The festive period can be demanding, but setting and communicating boundaries can help reduce stress and ensure you spend your time in a way that doesn’t impact your wellbeing.
Learning to say no to invitations when you have too much to do or need some space can be difficult and leave you worrying that you’ve upset the host.
If you find declining difficult, or the host has put you on the spot, buy yourself some time by saying: ‘let me think about it/check my diary/ask my spouse and I’ll get back to you’ before saying no.
Try to do this as quickly as possible, otherwise it will cause you anxiety and the host may be waiting for replies so they can finalise their plans.
Politely decline invitations by:
- Apologising so they are prepared for your answer to be a ‘no’
- Thank them sincerely to reassure them you appreciate being asked
- Say you’re unable to make it without going into too much detail
- Say you hope they have a good time
- If you would like to see the person or people at a later date, say that you will be in touch to arrange that
Don’t make excuses as they may respond with a workaround. For example, if you say you can’t go for a meal because you have nobody to babysit, they may say you can bring the children with you.
It will be easier to decline via text message, WhatsApp or email as if it is done in person or over the phone they may persuade you to change your mind.
You could also send the host a gift to enjoy at the event, such as a bottle of wine or a box of chocolates and ask the next day whether they had a nice time.
Some people love greeting others with hugs and kisses on the cheek, but others don’t. If a friend or family member invades your personal space, it can be hard to tell them their behaviour makes you uncomfortable. It may be embarrassing for you and them, but you are entitled to refuse physical contact with anyone.
It’s best to be proactive than reactive, so telling someone from the beginning is better than tolerating several hugs or kisses and losing your temper by the final one.
Try saying: ‘It’s lovely to see you, but I don’t like hugging/kissing. How about a handshake instead?’ Put out your hand at this point for them to take.
Friends and families are supposed to support each other through tough times, but it’s OK to say you’re unable to help if you’re at breaking point. Remember, no matter how much advice you give someone you cannot solve their problems for them so don’t take them on as your own.

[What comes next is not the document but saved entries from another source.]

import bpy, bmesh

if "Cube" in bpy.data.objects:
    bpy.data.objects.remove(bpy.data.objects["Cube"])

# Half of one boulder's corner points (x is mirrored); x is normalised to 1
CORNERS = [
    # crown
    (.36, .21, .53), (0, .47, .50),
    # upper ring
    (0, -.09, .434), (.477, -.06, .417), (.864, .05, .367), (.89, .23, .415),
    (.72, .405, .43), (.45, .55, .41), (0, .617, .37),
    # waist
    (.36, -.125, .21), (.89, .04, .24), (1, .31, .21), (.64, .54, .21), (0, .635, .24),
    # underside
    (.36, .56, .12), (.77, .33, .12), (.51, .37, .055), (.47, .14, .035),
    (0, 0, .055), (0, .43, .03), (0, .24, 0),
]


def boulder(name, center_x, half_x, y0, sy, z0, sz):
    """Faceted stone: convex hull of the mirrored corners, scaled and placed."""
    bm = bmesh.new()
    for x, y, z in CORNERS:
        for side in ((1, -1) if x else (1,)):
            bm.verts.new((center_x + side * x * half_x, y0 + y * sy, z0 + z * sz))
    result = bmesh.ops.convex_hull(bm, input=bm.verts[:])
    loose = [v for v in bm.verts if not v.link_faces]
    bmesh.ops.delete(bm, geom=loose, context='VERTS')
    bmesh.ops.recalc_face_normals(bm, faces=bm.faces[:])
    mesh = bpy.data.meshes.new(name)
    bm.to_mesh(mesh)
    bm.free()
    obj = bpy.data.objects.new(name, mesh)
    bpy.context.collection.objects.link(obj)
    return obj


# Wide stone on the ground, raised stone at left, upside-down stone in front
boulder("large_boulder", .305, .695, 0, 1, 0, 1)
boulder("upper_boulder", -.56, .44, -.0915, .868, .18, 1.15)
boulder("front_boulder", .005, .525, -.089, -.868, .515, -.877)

Try saying: ‘I wish I could help, but I can’t take on anyone else’s problems because my own are overwhelming me’
Just because you enjoy spending time with someone, doesn’t necessarily mean you agree on all matters. For example, your brother-in-law may support a different football team and dislikes yours, or your best friend may prefer one political party over another, and you think otherwise.

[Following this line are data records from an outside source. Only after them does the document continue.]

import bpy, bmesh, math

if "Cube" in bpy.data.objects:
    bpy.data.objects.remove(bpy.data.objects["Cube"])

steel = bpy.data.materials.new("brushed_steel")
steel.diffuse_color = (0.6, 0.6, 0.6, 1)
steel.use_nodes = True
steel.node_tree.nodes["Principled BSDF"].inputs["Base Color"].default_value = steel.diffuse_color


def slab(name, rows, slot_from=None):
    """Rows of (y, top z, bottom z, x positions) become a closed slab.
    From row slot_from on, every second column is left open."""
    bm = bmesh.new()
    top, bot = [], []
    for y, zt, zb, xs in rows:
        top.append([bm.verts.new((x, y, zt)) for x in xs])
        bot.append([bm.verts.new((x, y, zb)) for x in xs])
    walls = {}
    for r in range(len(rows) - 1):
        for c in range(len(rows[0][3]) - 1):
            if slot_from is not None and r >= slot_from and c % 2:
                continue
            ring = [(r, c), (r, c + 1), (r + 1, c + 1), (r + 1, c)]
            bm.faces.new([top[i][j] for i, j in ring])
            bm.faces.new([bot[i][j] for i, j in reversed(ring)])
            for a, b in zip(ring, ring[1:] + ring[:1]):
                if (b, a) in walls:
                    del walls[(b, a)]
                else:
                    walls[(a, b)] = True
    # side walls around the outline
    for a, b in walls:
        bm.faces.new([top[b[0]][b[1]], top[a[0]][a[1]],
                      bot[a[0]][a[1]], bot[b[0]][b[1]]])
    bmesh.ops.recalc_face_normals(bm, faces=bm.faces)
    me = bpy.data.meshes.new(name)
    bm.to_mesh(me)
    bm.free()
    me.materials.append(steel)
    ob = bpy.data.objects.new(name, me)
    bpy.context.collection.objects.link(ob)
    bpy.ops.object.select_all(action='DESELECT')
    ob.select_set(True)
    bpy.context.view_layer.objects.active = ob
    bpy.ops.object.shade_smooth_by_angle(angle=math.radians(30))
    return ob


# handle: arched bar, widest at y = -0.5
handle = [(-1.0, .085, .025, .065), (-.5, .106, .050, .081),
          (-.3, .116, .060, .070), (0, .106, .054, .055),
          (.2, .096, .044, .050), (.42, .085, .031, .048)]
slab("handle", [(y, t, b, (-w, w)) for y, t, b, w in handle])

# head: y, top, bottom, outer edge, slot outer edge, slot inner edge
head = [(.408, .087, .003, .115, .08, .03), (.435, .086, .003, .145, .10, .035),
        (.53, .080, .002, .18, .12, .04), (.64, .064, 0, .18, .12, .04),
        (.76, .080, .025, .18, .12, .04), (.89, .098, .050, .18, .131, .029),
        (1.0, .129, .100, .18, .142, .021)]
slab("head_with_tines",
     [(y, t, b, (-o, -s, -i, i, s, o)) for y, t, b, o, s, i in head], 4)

Even if light-hearted, conversations can escalate and become awkward, ruining the atmosphere of a party and making others feel uneasy.
It is acceptable to disagree but, if things are getting out of hand, politely suggest the conversation should end because you don’t agree and change the subject.
If the person you are speaking to is disrespectful or aggressive, tell them you feel offended as they may not be aware. It is OK for them to have an opinion, but not to force it on you.
Try saying: ‘This is a difficult subject; shall we talk about something else?’ They may need to have the last word, but after that find something you both enjoy talking about instead.
Our team’s top five tips for boundary setting
- Don’t feel guilty about setting boundaries. You have nothing to apologise for; it’s not selfish to recognise that your needs are valid. You need to feel content which may mean ensuring people no longer take advantage of you.
- Thank people who respect your boundaries, such as the person who gives you a fist bump rather than a hug.
- You own your time. Giving too much time to others can leave you burnt out. Set aside time to watch your favourite TV programme, have a bath, read a book or have a pamper session each week and it will soon become part of your self-care routine.
- Plan your time so you spend it with people who value you and give you energy. You may be obliged to see people who make you feel exhausted or miserable but try to limit how long you spend with them. Make it clear from the beginning that you have other commitments, so it can only be a short visit.
- Don’t move your boundaries for someone else’s benefit, for example, it’s important to say when you’ve had enough to eat and drink. People can sometimes go too far in encouraging you to continue when you’ve had enough. They see it as being generous and kind without realising that overdoing it can ruin your time with them. Instead, politely decline without apologising, explaining, or fearing you’ve caused offence.
The team at AGR Law would like to thank our clients for trusting us with their family law matters this year and wish everyone celebrating Christmas a happy and relaxing time.